However, my curious mind silently pondered why there were as many empty 50ML bottles of E&J Brandy in my house as there were Lego blocks. I was fascinated about how my sister who is seven years my senior in age is cognitively along a spectrum of being my age or younger. I initially did not find it odd on occasions in which the three of us would camp out in our car outside of our house for weeks instead of going inside. Even to this day as I navigate the streets as a proud pedestrian, I sometimes find myself questioning how my cousin couldn’t see a minivan coming his way when he was 20 years old, or how another cousin would pursue a career as a bungee jumper and forget his equipment.
Yet these thoughts were only reported to the Department of Silence located at Stay in Your Lane Blvd at A Child’s Place. However, it wasn’t until an unexpected trip home in my late teens to witness my mother’s descent six feet underground that the silence began to break. I could not simply pray away the image of my mother – who could easily pass for someone in her twenties – now resting eternally.
The burden of these instances of inaction, complacency and repression served as the impetus for my interest in the Mental Health First Aid trainings hosted by ThriveNYC. I was further compelled by the Mayor’s Office explicit mention of my fraternity, Alpha Phi Alpha Fraternity Inc., as a partnering entity of Brother’s Thrive, and my role as a Director of College Counseling through the CollegeBound Initiative inspired me to complete the certifications for youth, adults and seniors.

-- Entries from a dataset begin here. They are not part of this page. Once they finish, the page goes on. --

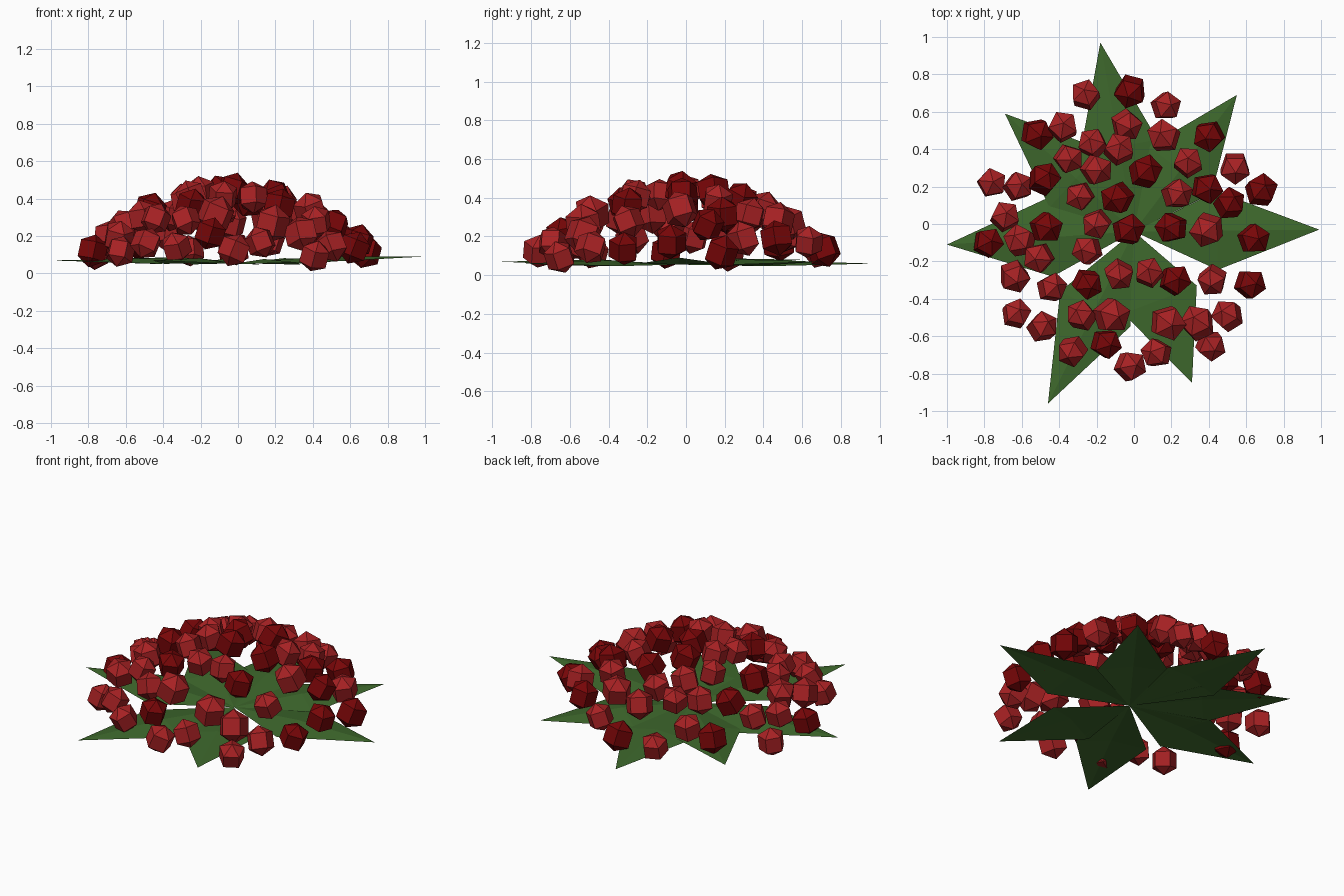
import bpy
import bmesh
import math
import random
from mathutils import Matrix, Vector, Euler

random.seed(4)

default_cube = bpy.data.objects.get("Cube")
if default_cube:
    bpy.data.objects.remove(default_cube, do_unlink=True)


def make_material(name, rgb):
    """Flat material from display colour values between 0 and 255."""
    color = [(c / 255) ** 2.2 for c in rgb] + [1]
    material = bpy.data.materials.new(name)
    material.use_nodes = True
    material.diffuse_color = color
    shader = material.node_tree.nodes["Principled BSDF"]
    shader.inputs["Base Color"].default_value = color
    shader.inputs["Roughness"].default_value = 0.8
    return material


def finish(name, bm, material):
    """Turn a bmesh into a flat shaded object with one material."""
    mesh = bpy.data.meshes.new(name)
    bm.to_mesh(mesh)
    bm.free()
    mesh.materials.append(material)
    obj = bpy.data.objects.new(name, mesh)
    bpy.context.scene.collection.objects.link(obj)
    return obj


bright_red = make_material("bright red", (166, 38, 40))
deep_red = make_material("deep red", (118, 14, 16))
leaf_green = make_material("leaf green", (64, 104, 48))

# Berry positions on the dome, in hundredths of a unit
bright_spots = [
    (-26, 69), (17, 63), (-38, 52), (-22, 43), (-4, 53), (-35, 35), (-8, 40),
    (29, 33), (54, 30), (-20, 29), (-76, 22), (-62, 20), (-29, 15), (23, 16),
    (-69, 4), (-20, 0), (-61, -9), (-51, -18), (-25, -14), (-64, -28),
    (-44, -34), (-8, -27), (8, -26), (42, -30), (-63, -48), (-49, -55),
    (-28, -49), (50, -49), (-33, -68), (-2, -76), (12, -69), (41, -65),
]
large_spots = [(16, 47), (39, -3), (-12, -49), (18, -53), (34, -53)]
deep_spots = [
    (-2, 71), (-52, 48), (40, 47), (6, 28), (-48, 24), (-9, 14), (39, 19),
    (51, 11), (68, 18), (-47, -2), (-3, -3), (20, -2), (64, -8), (-78, -10),
    (-25, -32), (22, -30), (62, -32), (-15, -64),
]
dome_center = Vector((-0.04, -0.02))
dome_radius = 0.87
dome_height = 0.45


def berries(name, spots, radius, material):
    """Low-poly berries with five sides, each tilted a little at random."""
    bm = bmesh.new()
    for spot in spots:
        place = Vector(spot) / 100
        size = radius * random.uniform(0.96, 1.04)
        reach = (place - dome_center).length / dome_radius
        height = max(dome_height * (1 - reach ** 2), size)
        tilt = Euler((random.uniform(-0.4, 0.4), random.uniform(-0.4, 0.4), 0))
        spin = Matrix.Rotation(random.uniform(0, math.tau), 4, "Z")
        matrix = Matrix.Translation((place.x, place.y, height))
        bmesh.ops.create_uvsphere(
            bm, u_segments=5, v_segments=3, radius=size,
            matrix=matrix @ tilt.to_matrix().to_4x4() @ spin)
    return finish(name, bm, material)


berries("bright_berries", bright_spots, 0.09, bright_red)
berries("large_bright_berries", large_spots, 0.102, bright_red)
berries("deep_berries", deep_spots, 0.093, deep_red)

# Pointed leaves fanned out below the berries: tip position of each one
leaf_tips = [
    (0.99, -0.03, 0.09), (0.55, 0.69, 0.07), (-0.18, 0.97, 0.06),
    (-0.69, 0.59, 0.08), (-1.0, -0.11, 0.07), (-0.46, -0.96, 0.07),
    (0.31, -0.85, 0.06),
]
leaf_root = Vector((0, -0.04, 0.055))


def leaf(name, tip):
    """Kite-shaped leaf, folded gently along its midrib."""
    tip = Vector(tip)
    along = tip - leaf_root
    side = Vector((-along.y, along.x, 0)).normalized() * 0.21
    middle = leaf_root + along * 0.45
    bm = bmesh.new()
    root = bm.verts.new(leaf_root)
    rib = bm.verts.new(middle + Vector((0, 0, 0.02)))
    end = bm.verts.new(tip)
    drop = Vector((0, 0, -0.01))
    left = bm.verts.new(middle + side + drop)
    right = bm.verts.new(middle - side + drop)
    for corners in ((root, rib, left), (rib, end, left),
                    (root, right, rib), (right, end, rib)):
        bm.faces.new(corners)
    bm.normal_update()
    return finish(name, bm, leaf_green)


for number, tip in enumerate(leaf_tips, start=1):
    leaf(f"leaf_{number}", tip)
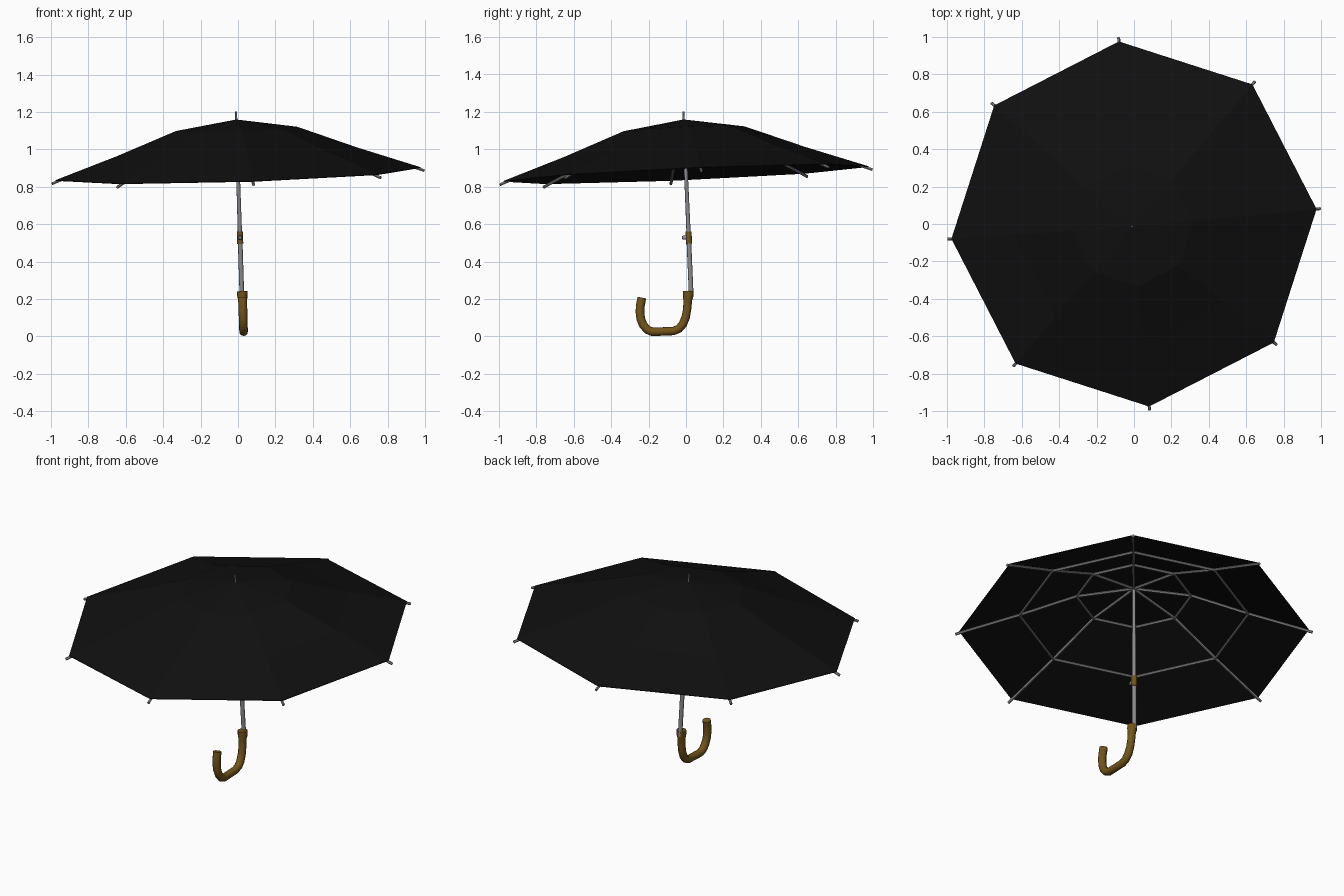
import bpy, bmesh, math
from mathutils import Matrix, Vector

if "Cube" in bpy.data.objects:
    bpy.data.objects.remove(bpy.data.objects["Cube"])


def material(name, rgb):
    m = bpy.data.materials.new(name)
    m.diffuse_color = (*rgb, 1)
    m.use_nodes = True
    m.node_tree.nodes["Principled BSDF"].inputs["Base Color"].default_value = m.diffuse_color
    return m


BLACK = material("black_fabric", (0.005, 0.005, 0.005))
STEEL = material("grey_steel", (0.26, 0.26, 0.27))
WOOD = material("brown_wood", (0.17, 0.09, 0.01))

# Tilted frame of the canopy: z axis runs along the shaft
up = Vector((-0.032, -0.043, 1)).normalized()
FRAME = Matrix.Translation((0, 0, 0.87)) @ Vector((0, 0, 1)).rotation_difference(up).to_matrix().to_4x4()
TURN = math.radians(4.7)
N = 8
PROFILE = [(0.325, 0.24), (0.645, 0.117), (0.98, 0.0)]   # radius, height
APEX = 0.29


def polar(r, i, h):
    a = TURN + i * math.tau / N
    return FRAME @ Vector((r * math.cos(a), r * math.sin(a), h))


def axis(h):
    return FRAME @ Vector((0, 0, h))


def tube(name, points, radii, mat, res=2, smooth=True, cyclic=False, kind='POLY'):
    cu = bpy.data.curves.new(name, 'CURVE')
    cu.dimensions = '3D'
    cu.bevel_depth = 1.0
    cu.bevel_resolution = res
    cu.use_fill_caps = True
    sp = cu.splines.new('POLY')
    sp.points.add(len(points) - 1)
    for p, co, r in zip(sp.points, points, radii):
        p.co = (*co, 1)
        p.radius = r
    sp.use_cyclic_u = cyclic
    ob = bpy.data.objects.new(name, cu)
    bpy.context.collection.objects.link(ob)
    bpy.ops.object.select_all(action='DESELECT')
    ob.select_set(True)
    bpy.context.view_layer.objects.active = ob
    bpy.ops.object.convert(target='MESH')
    ob = bpy.context.view_layer.objects.active
    ob.data.materials.clear()
    ob.data.materials.append(mat)
    if smooth:
        bpy.ops.object.shade_smooth_by_angle(angle=math.radians(50))
    else:
        ob.data.shade_flat()
    return ob


# Canopy: eight panels in three bands
bm = bmesh.new()
top = bm.verts.new(axis(APEX))
rings = [[bm.verts.new(polar(r, i, h)) for i in range(N)] for r, h in PROFILE]
for i in range(N):
    j = (i + 1) % N
    bm.faces.new((top, rings[0][i], rings[0][j]))
    for a, b in zip(rings, rings[1:]):
        bm.faces.new((a[i], b[i], b[j], a[j]))
me = bpy.data.meshes.new("canopy")
bm.to_mesh(me)
bm.free()
me.materials.append(BLACK)
canopy = bpy.data.objects.new("canopy", me)
bpy.context.collection.objects.link(canopy)
thick = canopy.modifiers.new("thickness", 'SOLIDIFY')
thick.thickness = 0.004
thick.offset = -1

# Ribs under the canopy, with tips poking past the rim
for i in range(N):
    pts = [axis(APEX - 0.012)] + [polar(r, i, h - 0.011) for r, h in PROFILE[:2]]
    pts += [polar(0.96, i, -0.004), polar(1.0, i, -0.019)]
    tube(f"rib_{i + 1}", pts, [0.008] * 5, STEEL, res=1, smooth=False)

# Two rings of cross struts
for k, (r, h) in enumerate(PROFILE[:2]):
    tube(f"strut_ring_{k + 1}", [polar(r - 0.004, i, h - 0.012) for i in range(N)],
         [0.008] * N, STEEL, res=1, smooth=False, cyclic=True)

# Shaft: thick lower tube, thinner upper tube, top spike
# (the handle axis sits where the shaft meets z = 0.24)
tube("lower_shaft", [axis(-0.66), axis(-0.34)], [0.0125] * 2, STEEL, res=4)
tube("upper_shaft", [axis(-0.35), axis(0.28)], [0.0115, 0.009], STEEL, res=4)
tube("top_spike", [axis(0.27), axis(0.332)], [0.006, 0.005], STEEL, res=2)

# Collar and its push button
tube("collar", [axis(-0.375), axis(-0.31)], [0.0165] * 2, WOOD, res=4)
c = axis(-0.342)
tube("button", [c, c + Vector((0, -0.028, 0)), c + Vector((0, -0.036, 0))],
     [0.012, 0.012, 0.008], STEEL, res=3)

# Hooked handle
base = axis(-0.63)
side = [(0.012, 0.242), (0.012, 0.215), (0.009, 0.195), (0.007, 0.15), (-0.001, 0.105),
        (-0.016, 0.067), (-0.038, 0.041), (-0.068, 0.029), (-0.13, 0.0265), (-0.18, 0.025),
        (-0.207, 0.036), (-0.229, 0.062), (-0.242, 0.095), (-0.246, 0.13),
        (-0.244, 0.165), (-0.236, 0.207)]
width = [0.028, 0.028, 0.0235, 0.022, 0.0225, 0.023] + [0.0225] * 3 + [0.023] * 4 + [0.0235] * 3
tube("handle", [(0.023 + 0.032 * (0.24 - z), y, z) for y, z in side], width, WOOD, res=4)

Now equipped and empowered with ALGEE – Mental Health First Aid’s 5-step action plan – I feel more confident navigating the uncomfortable, awkward and taboo situations if and when they arise. Additionally, I have found solace and peace with my past as I know and trust that everything that transpired was essential to my growth and journey that ensued.
Professionally, the trainings have only further enhanced my effectiveness as a college essay coach to assist students articulate their lived experiences and transformation. In volunteering this summer as a college coach and essay writing tutor for Harlem Educational Activities Fund (HEAF), NYU College Access Leadership Institute (CALI) and Peer Forward (formerly known as College Summit), I integrated some of the training techniques such as distinguishing between signs and symptoms of mental health and substance use challenges to empower students to gain greater perspective with their personal narrative.
My eyes are now trained to know exactly what is being seen, and my tongue is trained to know what needs to be said. With my eyes opened and head raised, my charge today is to become a certified Mental Health First Aid Instructor and to continue encouraging as many people as possible to acquire the skill of knowing what is being seen and what needs to be said.
Giovanni Gallaread is an avid believer in “paying it forward.” He’s in the business of higher education and considers himself an advocate for social justice by means of education. While engaged in a number of endeavors, Giovanni primarily serves as a Director of College Counseling through the CollegeBound Initiative, empowering New York City’s youth to overcome the odds and exceed the evens.